Advanced Domain Trust Repair

For more advanced or persistent trust issues, additional PowerShell techniques can help resolve difficult problems:

Force Removal of Stale Objects

Stale objects, like user or computer accounts, can disrupt trusts even after proper cleanup. The Remove-StaleADObject cmdlet forcibly deletes these objects from the domain:

Remove-StaleADObject -Server sourcedc -SearchBase DC=domain,DC=local

This scours AD and removes any stale objects that may be interfering with the trust.

Manually Reset Secure Channel

Resetting the secure channel with Reset-ADTrust may fail if the trust is severely broken. You can manually reset by deleting and recreating the computer objects:

Remove-ADObject -Identity "CN=SOURCEDC,CN=Computers,DC=sourcedomain,DC=local"
Remove-ADObject -Identity "CN=TARGETDC,CN=Computers,DC=targetdomain,DC=local"

This wipes the existing secure channel. Then trigger re-creation with:

Test-ComputerSecureChannel -Repair -Server sourcedc
Test-ComputerSecureChannel -Repair -Server targetdc 

This will establish a new secure channel with fresh computer objects.

Force Schema Sync

Schema mismatches between forests can sometimes break forest trusts. Initiate forced schema replication using:

repadmin /schema /aedsr:targetdcname /u:admindomain\username /pd:*

This pushes the schema from targetdc to the source domain, potentially resolving schema conflicts.

Rebuild Forest Root

As a last resort, completely rebuild the forest root domain to resolve persistent issues. This involves demoting the forest root DC and rebuilding it from scratch. All domains must be temporarily removed from the forest. This is complex but can clear problems if all else fails.


Maintaining healthy domain trust relationships in Active Directory is crucial for proper resource access and permissions between domains. Trusts can break or become compromised over time.

PowerShell provides powerful commands for managing trusts. Get-ADTrust, Reset-ADTrust, and other cmdlets expose detailed trust properties and allow resetting connections. This enables diagnosing and repairing broken trusts.

Focus troubleshooting on time sync, DNS, replication issues, and secure channel problems. Verify authentication functionality across trusts. Methodically address any discrepancies found. Apply advanced techniques like force resets if basic fixes are not sufficient.
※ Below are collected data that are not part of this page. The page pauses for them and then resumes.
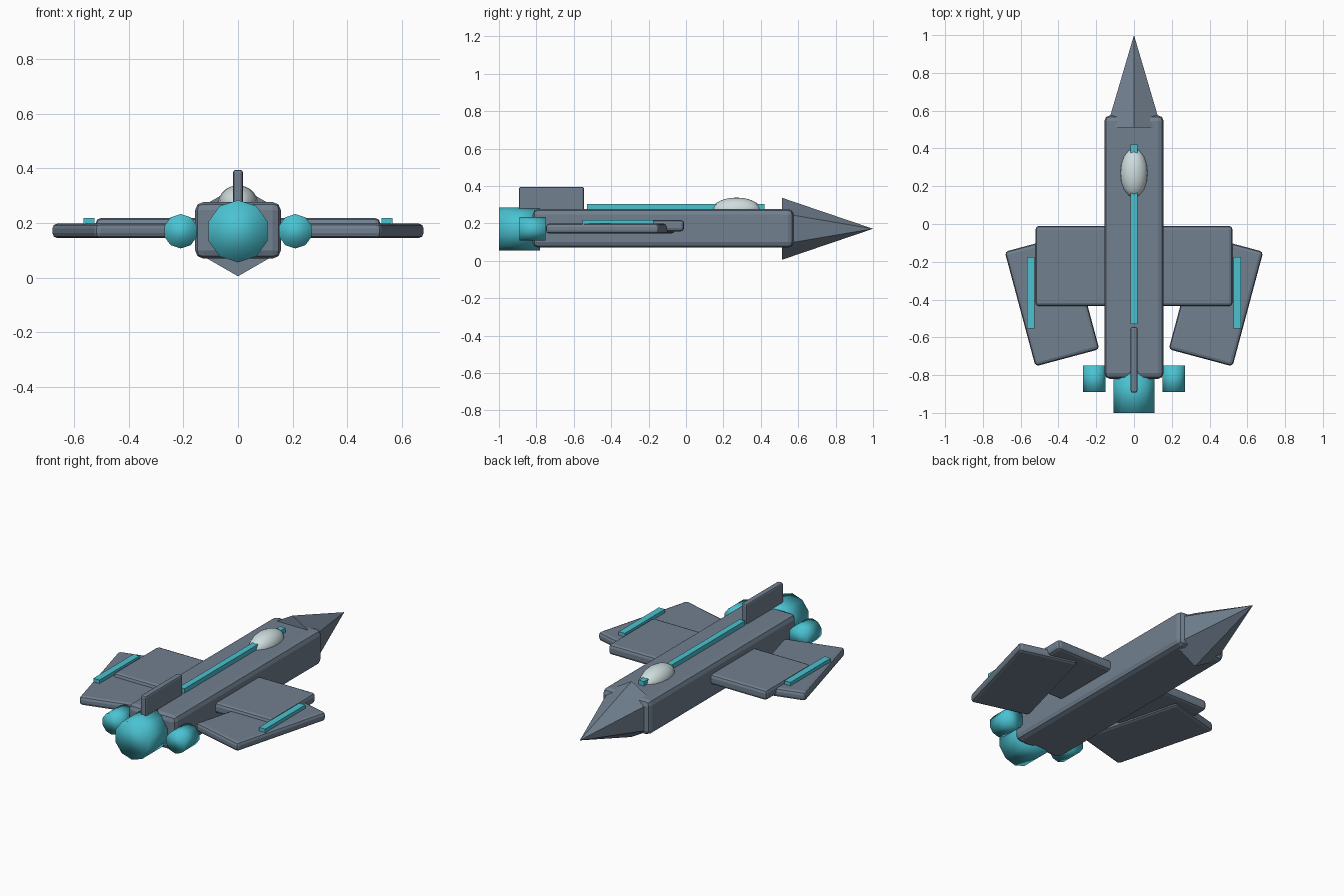
import bpy, math

if "Cube" in bpy.data.objects:
    bpy.data.objects.remove(bpy.data.objects["Cube"])


def material(name, color):
    m = bpy.data.materials.new(name)
    m.diffuse_color = (*color, 1)
    m.use_nodes = True
    m.node_tree.nodes["Principled BSDF"].inputs["Base Color"].default_value = m.diffuse_color
    return m


HULL = material("slate grey", (0.165, 0.215, 0.275))
GLOW = material("glowing cyan", (0.07, 0.54, 0.64))
GLASS = material("pale glass", (0.62, 0.72, 0.73))


def finish(name, mat, smooth=False):
    ob = bpy.context.object
    ob.name = name
    ob.data.materials.append(mat)
    if smooth:
        bpy.ops.object.shade_smooth()
    return ob


def box(name, mat, lo, hi, bevel=0.0, turn=0.0):
    """Box between two corners, turned about its own centre."""
    centre = [(a + b) / 2 for a, b in zip(lo, hi)]
    bpy.ops.mesh.primitive_cube_add(size=1, location=centre)
    ob = finish(name, mat)
    ob.scale = [b - a for a, b in zip(lo, hi)]
    bpy.ops.object.transform_apply(location=False, rotation=False, scale=True)
    ob.rotation_euler.z = math.radians(turn)
    if bevel:
        mod = ob.modifiers.new("rounded edges", "BEVEL")
        mod.width, mod.segments = bevel, 2
    return ob


def engine(name, x, radius, y0, y1):
    """Ten-sided thruster lying along y, with soft shading over its caps."""
    bpy.ops.mesh.primitive_cylinder_add(
        vertices=10, radius=radius, depth=y1 - y0,
        location=(x, (y0 + y1) / 2, 0.17), rotation=(math.pi / 2, 0, 0))
    finish(name, GLOW, smooth=True)


# Fuselage, main wing and tail fin
box("fuselage", HULL, (-0.157, -0.82, 0.07), (0.157, 0.575, 0.277), 0.03)
box("main_wing", HULL, (-0.521, -0.435, 0.157), (0.521, -0.01, 0.218), 0.018)
box("tail_fin", HULL, (-0.018, -0.893, 0.24), (0.018, -0.545, 0.395), 0.01)

# Six-sided nose cone
bpy.ops.mesh.primitive_cone_add(
    vertices=6, radius1=0.166, radius2=0, depth=0.488,
    location=(0, 0.756, 0.171), rotation=(-math.pi / 2, 0, 0))
finish("nose_cone", HULL)

# Canopy
bpy.ops.mesh.primitive_uv_sphere_add(
    segments=16, ring_count=10, radius=1, location=(0, 0.27, 0.272))
finish("canopy", GLASS, smooth=True).scale = (0.073, 0.13, 0.066)

# Spine light strip
box("spine_strip", GLOW, (-0.018, -0.53, 0.26), (0.018, 0.42, 0.304))

# Swept outer wings, wing strips and side thrusters
for side, s in (("left", -1), ("right", 1)):
    c = 0.434 * s
    box(side + "_swept_wing", HULL, (c - 0.175, -0.719, 0.145),
        (c + 0.175, -0.091, 0.198), 0.018, turn=-15 * s)
    c = 0.546 * s
    box(side + "_wing_strip", GLOW, (c - 0.02, -0.553, 0.18),
        (c + 0.02, -0.175, 0.219))
    engine(side + "_thruster", 0.21 * s, 0.063, -0.89, -0.75)

# Main thruster
engine("main_thruster", 0, 0.114, -1.0, -0.78)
With the proper administration approach using PowerShell, you can reliably maintain domain trust integrity and ensure proper cross-domain operations in your environment.